**WHAT YOU ARE ASKED TO DO**. Find and copy each line of the data that includes "bark".

Saved entries:
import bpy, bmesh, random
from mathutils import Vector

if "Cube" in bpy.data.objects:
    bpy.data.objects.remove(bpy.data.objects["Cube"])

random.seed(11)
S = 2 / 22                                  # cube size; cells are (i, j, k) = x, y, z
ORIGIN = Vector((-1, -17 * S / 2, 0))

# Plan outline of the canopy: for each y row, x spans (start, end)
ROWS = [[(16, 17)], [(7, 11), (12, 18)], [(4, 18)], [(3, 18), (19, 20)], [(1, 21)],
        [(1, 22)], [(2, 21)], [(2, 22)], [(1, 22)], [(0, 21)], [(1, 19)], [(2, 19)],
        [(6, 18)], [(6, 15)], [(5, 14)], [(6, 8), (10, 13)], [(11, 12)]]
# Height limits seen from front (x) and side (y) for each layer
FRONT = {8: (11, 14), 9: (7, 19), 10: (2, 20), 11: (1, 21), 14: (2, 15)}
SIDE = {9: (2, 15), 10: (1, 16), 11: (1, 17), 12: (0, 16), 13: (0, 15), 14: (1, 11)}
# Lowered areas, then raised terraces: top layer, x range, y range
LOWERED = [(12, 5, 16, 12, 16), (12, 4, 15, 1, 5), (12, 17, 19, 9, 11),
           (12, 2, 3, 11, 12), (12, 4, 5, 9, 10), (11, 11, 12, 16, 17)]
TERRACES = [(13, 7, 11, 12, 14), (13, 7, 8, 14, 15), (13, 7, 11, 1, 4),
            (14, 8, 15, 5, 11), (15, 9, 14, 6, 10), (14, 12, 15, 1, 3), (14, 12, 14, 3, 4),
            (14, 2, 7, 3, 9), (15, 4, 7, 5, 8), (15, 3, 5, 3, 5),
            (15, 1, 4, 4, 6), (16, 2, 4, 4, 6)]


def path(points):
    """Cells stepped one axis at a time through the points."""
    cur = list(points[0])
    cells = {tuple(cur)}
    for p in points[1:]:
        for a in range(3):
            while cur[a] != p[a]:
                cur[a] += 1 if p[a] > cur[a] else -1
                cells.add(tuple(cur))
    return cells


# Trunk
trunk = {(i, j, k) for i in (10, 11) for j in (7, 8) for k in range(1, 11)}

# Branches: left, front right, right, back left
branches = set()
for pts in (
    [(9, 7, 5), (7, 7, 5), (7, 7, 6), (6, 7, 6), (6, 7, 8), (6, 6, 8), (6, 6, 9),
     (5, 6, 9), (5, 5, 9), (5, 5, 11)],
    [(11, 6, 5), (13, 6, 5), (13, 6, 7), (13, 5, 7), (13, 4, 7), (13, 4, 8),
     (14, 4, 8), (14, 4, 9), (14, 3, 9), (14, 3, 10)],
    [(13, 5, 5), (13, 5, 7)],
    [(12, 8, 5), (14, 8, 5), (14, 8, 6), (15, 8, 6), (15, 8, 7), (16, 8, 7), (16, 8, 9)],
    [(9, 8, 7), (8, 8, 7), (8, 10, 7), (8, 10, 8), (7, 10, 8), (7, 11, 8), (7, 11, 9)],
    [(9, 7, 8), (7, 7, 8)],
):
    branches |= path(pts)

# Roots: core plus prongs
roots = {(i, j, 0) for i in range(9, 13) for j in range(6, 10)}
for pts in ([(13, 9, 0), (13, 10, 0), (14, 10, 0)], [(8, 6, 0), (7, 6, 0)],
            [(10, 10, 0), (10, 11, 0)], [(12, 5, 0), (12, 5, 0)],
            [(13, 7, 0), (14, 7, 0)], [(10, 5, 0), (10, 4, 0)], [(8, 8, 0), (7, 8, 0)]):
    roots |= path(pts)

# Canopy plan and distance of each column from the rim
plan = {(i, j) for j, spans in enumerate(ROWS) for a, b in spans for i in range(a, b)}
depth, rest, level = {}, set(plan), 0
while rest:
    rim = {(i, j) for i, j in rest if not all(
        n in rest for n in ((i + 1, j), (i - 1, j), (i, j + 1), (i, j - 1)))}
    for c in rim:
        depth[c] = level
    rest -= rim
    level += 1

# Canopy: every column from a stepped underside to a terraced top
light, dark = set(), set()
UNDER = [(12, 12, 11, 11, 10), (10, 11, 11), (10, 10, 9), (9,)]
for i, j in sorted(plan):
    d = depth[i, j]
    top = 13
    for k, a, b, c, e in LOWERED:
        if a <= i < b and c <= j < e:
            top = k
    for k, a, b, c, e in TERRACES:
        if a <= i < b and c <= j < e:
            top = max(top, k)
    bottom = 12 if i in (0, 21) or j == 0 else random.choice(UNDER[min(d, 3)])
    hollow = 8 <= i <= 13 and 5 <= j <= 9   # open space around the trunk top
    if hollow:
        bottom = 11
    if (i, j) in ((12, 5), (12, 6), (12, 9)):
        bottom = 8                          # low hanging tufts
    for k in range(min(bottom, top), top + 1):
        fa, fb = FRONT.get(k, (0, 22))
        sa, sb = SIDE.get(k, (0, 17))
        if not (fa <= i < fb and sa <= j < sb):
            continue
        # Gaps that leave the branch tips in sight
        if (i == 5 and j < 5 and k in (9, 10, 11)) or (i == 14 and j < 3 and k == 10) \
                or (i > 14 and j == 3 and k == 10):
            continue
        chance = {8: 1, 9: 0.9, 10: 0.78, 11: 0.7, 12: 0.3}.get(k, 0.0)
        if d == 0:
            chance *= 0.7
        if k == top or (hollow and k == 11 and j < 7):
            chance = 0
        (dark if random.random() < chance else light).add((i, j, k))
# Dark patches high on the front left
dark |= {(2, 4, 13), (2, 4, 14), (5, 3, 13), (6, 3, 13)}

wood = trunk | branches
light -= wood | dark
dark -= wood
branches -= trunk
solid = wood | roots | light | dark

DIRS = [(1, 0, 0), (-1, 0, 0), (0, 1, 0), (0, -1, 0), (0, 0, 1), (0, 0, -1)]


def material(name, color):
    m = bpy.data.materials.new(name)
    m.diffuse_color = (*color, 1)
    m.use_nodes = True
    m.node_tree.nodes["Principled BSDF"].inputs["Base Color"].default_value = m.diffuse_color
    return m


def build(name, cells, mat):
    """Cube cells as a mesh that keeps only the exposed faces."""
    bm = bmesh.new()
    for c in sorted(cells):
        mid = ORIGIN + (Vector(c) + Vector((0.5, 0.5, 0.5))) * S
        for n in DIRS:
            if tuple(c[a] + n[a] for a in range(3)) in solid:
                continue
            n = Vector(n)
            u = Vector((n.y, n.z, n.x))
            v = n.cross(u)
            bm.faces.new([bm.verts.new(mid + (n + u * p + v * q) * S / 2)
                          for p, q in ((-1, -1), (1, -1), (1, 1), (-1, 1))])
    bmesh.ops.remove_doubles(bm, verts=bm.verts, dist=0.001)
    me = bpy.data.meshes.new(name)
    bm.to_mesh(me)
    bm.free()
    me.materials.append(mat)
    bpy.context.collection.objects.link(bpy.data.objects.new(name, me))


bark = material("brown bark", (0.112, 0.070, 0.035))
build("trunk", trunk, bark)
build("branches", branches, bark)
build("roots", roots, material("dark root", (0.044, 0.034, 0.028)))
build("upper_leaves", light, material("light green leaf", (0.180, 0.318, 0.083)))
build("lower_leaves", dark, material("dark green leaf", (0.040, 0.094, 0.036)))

**SOLUTION FOR THIS TASK**.
bark = material("brown bark", (0.112, 0.070, 0.035))
build("trunk", trunk, bark)
build("branches", branches, bark)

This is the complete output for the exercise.